EXERCISE INPUTS below:
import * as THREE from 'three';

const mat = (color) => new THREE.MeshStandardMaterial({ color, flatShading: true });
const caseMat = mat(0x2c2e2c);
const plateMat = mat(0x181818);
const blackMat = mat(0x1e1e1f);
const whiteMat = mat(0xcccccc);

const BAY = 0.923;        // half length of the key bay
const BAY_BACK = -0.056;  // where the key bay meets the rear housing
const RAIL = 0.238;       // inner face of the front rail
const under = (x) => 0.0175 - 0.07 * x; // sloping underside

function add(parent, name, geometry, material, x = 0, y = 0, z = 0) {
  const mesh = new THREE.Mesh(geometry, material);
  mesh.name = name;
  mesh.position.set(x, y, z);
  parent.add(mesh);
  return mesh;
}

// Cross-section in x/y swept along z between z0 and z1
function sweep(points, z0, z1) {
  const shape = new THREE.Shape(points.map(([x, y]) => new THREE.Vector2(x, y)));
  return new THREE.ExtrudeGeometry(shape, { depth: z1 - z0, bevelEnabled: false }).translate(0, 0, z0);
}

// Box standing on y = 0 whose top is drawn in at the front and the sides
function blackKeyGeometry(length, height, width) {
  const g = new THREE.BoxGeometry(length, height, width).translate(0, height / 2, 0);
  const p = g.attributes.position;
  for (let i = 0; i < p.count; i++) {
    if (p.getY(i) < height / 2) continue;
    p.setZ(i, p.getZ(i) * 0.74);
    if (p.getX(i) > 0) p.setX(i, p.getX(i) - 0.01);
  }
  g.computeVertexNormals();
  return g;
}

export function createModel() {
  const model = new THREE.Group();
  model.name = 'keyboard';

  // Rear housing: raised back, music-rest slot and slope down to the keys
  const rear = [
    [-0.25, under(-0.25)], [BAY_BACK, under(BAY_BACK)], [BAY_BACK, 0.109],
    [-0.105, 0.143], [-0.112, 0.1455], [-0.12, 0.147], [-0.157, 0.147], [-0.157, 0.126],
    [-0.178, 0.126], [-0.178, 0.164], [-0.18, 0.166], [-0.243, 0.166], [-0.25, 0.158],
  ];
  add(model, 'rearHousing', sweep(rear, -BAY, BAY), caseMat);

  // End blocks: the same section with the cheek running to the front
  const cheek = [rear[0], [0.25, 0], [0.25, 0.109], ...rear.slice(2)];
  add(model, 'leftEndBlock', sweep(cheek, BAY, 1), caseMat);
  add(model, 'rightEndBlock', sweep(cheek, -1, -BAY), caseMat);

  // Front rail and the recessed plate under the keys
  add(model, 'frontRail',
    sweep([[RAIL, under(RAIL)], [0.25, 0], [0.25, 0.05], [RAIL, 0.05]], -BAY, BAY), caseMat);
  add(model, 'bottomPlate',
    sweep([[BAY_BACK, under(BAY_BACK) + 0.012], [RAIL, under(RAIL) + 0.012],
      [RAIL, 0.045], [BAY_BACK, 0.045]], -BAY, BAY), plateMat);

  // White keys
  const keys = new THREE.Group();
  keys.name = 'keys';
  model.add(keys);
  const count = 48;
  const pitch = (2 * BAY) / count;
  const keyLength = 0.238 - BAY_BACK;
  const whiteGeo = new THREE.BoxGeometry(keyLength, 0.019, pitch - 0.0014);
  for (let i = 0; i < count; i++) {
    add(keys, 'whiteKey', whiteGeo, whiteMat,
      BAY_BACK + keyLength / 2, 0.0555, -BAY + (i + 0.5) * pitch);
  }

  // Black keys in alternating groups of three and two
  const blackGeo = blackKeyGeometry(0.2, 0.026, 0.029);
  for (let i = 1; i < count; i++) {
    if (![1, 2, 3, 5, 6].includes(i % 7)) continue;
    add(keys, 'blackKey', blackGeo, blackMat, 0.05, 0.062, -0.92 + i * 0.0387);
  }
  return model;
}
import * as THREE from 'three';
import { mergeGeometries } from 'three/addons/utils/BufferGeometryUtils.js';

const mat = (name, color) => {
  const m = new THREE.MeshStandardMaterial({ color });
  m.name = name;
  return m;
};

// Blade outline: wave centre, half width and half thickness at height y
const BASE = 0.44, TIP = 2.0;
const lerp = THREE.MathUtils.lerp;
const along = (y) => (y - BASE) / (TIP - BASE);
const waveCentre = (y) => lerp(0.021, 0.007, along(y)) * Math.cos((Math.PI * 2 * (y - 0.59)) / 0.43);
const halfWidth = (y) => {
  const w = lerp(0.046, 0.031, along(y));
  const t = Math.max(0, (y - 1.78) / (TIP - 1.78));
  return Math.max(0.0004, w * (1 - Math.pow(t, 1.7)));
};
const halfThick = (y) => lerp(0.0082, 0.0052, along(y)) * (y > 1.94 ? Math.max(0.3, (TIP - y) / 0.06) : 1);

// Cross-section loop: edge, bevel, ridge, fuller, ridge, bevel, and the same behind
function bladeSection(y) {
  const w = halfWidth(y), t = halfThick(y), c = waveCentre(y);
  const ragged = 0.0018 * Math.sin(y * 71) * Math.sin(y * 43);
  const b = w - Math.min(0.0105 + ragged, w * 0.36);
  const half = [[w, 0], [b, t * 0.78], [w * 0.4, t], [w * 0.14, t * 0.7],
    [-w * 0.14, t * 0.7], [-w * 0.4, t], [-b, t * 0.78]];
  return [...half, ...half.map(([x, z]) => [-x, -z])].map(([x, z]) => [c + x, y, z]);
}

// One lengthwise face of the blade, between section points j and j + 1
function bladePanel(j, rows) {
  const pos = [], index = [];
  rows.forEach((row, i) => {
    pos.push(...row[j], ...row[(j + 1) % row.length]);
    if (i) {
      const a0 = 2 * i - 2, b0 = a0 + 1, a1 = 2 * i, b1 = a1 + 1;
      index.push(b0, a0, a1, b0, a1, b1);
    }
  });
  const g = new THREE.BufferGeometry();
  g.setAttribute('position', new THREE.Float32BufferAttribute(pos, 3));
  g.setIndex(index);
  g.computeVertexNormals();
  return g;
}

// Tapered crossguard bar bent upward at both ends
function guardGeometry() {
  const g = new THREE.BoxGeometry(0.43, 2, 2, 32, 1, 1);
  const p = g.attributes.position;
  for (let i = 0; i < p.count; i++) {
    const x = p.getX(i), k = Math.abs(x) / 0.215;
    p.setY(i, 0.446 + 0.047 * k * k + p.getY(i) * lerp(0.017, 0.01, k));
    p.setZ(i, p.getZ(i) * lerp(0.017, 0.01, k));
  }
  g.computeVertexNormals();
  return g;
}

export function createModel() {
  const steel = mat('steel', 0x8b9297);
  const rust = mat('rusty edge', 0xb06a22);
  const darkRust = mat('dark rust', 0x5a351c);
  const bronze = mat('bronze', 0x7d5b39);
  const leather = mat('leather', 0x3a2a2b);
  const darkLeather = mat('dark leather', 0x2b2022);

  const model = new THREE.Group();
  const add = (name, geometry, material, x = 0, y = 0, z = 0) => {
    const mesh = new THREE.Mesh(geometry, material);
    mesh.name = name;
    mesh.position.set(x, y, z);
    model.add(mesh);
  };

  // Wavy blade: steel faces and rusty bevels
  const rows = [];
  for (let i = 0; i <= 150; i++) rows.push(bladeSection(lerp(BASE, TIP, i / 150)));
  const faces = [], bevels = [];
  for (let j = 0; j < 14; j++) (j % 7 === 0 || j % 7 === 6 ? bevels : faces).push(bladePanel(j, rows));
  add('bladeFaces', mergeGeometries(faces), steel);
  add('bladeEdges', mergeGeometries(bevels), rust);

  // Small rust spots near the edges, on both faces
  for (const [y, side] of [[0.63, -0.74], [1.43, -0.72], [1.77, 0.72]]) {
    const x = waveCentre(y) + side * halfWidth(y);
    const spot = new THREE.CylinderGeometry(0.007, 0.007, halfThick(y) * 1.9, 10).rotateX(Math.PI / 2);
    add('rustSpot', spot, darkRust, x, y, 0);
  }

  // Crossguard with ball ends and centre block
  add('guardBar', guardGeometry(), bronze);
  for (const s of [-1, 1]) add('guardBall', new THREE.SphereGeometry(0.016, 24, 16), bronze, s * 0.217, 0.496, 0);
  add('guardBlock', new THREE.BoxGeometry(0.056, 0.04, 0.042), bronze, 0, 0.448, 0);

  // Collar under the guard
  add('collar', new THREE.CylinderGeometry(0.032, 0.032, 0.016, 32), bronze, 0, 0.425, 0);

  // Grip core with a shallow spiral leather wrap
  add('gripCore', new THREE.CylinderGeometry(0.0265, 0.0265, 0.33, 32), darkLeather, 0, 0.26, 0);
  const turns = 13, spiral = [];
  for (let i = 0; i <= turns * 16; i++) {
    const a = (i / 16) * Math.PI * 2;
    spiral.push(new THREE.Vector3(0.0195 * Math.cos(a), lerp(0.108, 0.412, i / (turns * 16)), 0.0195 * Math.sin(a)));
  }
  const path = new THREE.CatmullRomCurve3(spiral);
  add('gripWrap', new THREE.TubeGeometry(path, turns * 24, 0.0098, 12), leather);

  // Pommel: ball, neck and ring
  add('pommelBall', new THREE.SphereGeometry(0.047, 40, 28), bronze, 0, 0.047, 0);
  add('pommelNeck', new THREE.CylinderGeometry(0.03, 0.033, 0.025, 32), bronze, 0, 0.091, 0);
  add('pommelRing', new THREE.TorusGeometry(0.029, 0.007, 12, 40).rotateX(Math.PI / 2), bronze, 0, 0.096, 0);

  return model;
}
End of EXERCISE INPUTS.
ASSIGNED TASK —
From the data above, work out how many lines contain the string "lerp" and reply with only the number.

EXERCISE OUTPUT —
8